▶ **Your task**
In the records that follow, the lines from the one containing "tab as (along, outward)" to the one containing "side_joint = [(LEFT", inclusive, are to be given again exactly.
-- Provided entries follows --
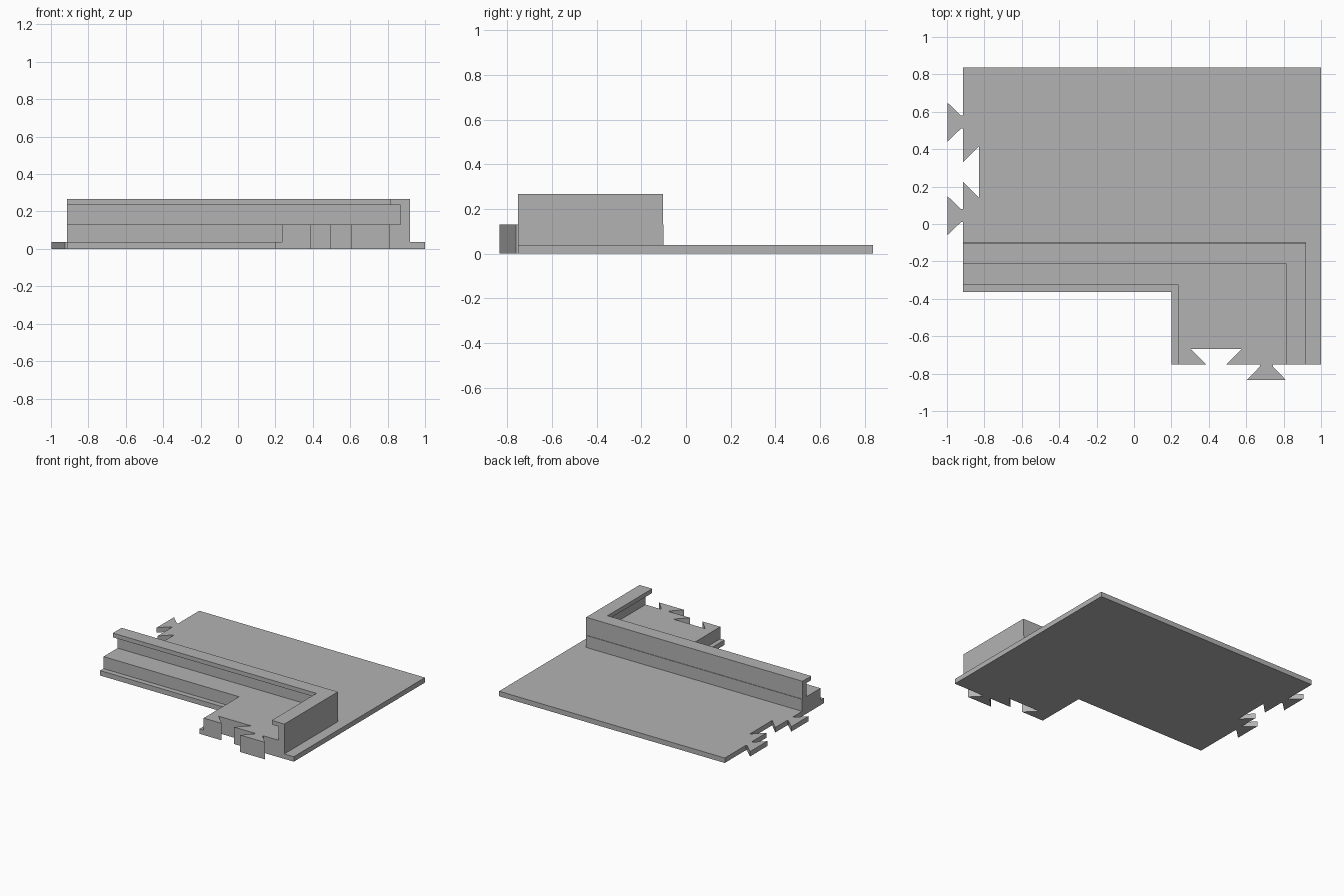
import bpy
import bmesh

cube = bpy.data.objects.get("Cube")
if cube:
    bpy.data.objects.remove(cube, do_unlink=True)

# Single grey material
grey = bpy.data.materials.new("plain grey")
grey.use_nodes = True
colour = (0.45, 0.45, 0.45, 1)
grey.diffuse_color = colour
grey.node_tree.nodes["Principled BSDF"].inputs["Base Color"].default_value = colour

LEFT, RIGHT, FRONT, BACK = -0.915, 1.0, -0.752, 0.837
PLATE_TOP, BLOCK_TOP, WEB_TOP, RAIL_TOP = 0.038, 0.13, 0.235, 0.267


def slab(name, outline, z0, z1):
    """Extrude a flat outline between two heights."""
    bm = bmesh.new()
    face = bm.faces.new([bm.verts.new((x, y, z0)) for x, y in outline])
    result = bmesh.ops.extrude_face_region(bm, geom=[face])
    top = [v for v in result["geom"] if isinstance(v, bmesh.types.BMVert)]
    bmesh.ops.translate(bm, verts=top, vec=(0, 0, z1 - z0))
    bmesh.ops.recalc_face_normals(bm, faces=bm.faces)
    mesh = bpy.data.meshes.new(name)
    bm.to_mesh(mesh)
    bm.free()
    mesh.materials.append(grey)
    obj = bpy.data.objects.new(name, mesh)
    bpy.context.collection.objects.link(obj)
    return obj


def tab(c):
    """Dovetail tab as (along, outward) pairs."""
    return [(c - 0.035, 0), (c - 0.035, 0.01), (c - 0.105, 0.083),
            (c + 0.105, 0.083), (c + 0.035, 0.01), (c + 0.035, 0)]


def socket(c):
    """Dovetail socket as (along, outward) pairs."""
    return [(c - 0.052, 0), (c - 0.137, -0.085),
            (c + 0.137, -0.085), (c + 0.052, 0)]


# Joints along the front edge and the model's right edge
front_joint = [(a, FRONT - d) for a, d in socket(0.44) + tab(0.708)]
side_joint = [(LEFT - d, a) for a, d in tab(0.045) + socket(0.278) + tab(0.545)]


def corner(name, inner_x, inner_y, outer_x, outer_y, z0, z1, joint=()):
    """L-shaped strip running along the wall and round to the front edge."""
    outline = [(LEFT, outer_y), (LEFT, inner_y), (inner_x, inner_y),
               (inner_x, FRONT), *joint, (outer_x, FRONT), (outer_x, outer_y)]
    return slab(name, outline, z0, z1)


# Floor plate with all the dovetails
slab("base_plate",
     [(LEFT, -0.363), (0.2, -0.363), (0.2, FRONT), *front_joint,
      (RIGHT, FRONT), (RIGHT, BACK), (LEFT, BACK), *reversed(side_joint)],
     0, PLATE_TOP)

# Raised walkway, upright wall and overhanging rail
corner("walkway_block", 0.235, -0.323, 0.92, -0.1, PLATE_TOP, BLOCK_TOP, front_joint)
corner("wall", 0.87, -0.153, 0.92, -0.104, BLOCK_TOP, WEB_TOP)
corner("top_rail", 0.813, -0.21, 0.92, -0.104, WEB_TOP, RAIL_TOP)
-- Provided entries concluded --
▶ **Result for this task**
    """Dovetail tab as (along, outward) pairs."""
    return [(c - 0.035, 0), (c - 0.035, 0.01), (c - 0.105, 0.083),
            (c + 0.105, 0.083), (c + 0.035, 0.01), (c + 0.035, 0)]


def socket(c):
    """Dovetail socket as (along, outward) pairs."""
    return [(c - 0.052, 0), (c - 0.137, -0.085),
            (c + 0.137, -0.085), (c + 0.052, 0)]


# Joints along the front edge and the model's right edge
front_joint = [(a, FRONT - d) for a, d in socket(0.44) + tab(0.708)]
side_joint = [(LEFT - d, a) for a, d in tab(0.045) + socket(0.278) + tab(0.545)]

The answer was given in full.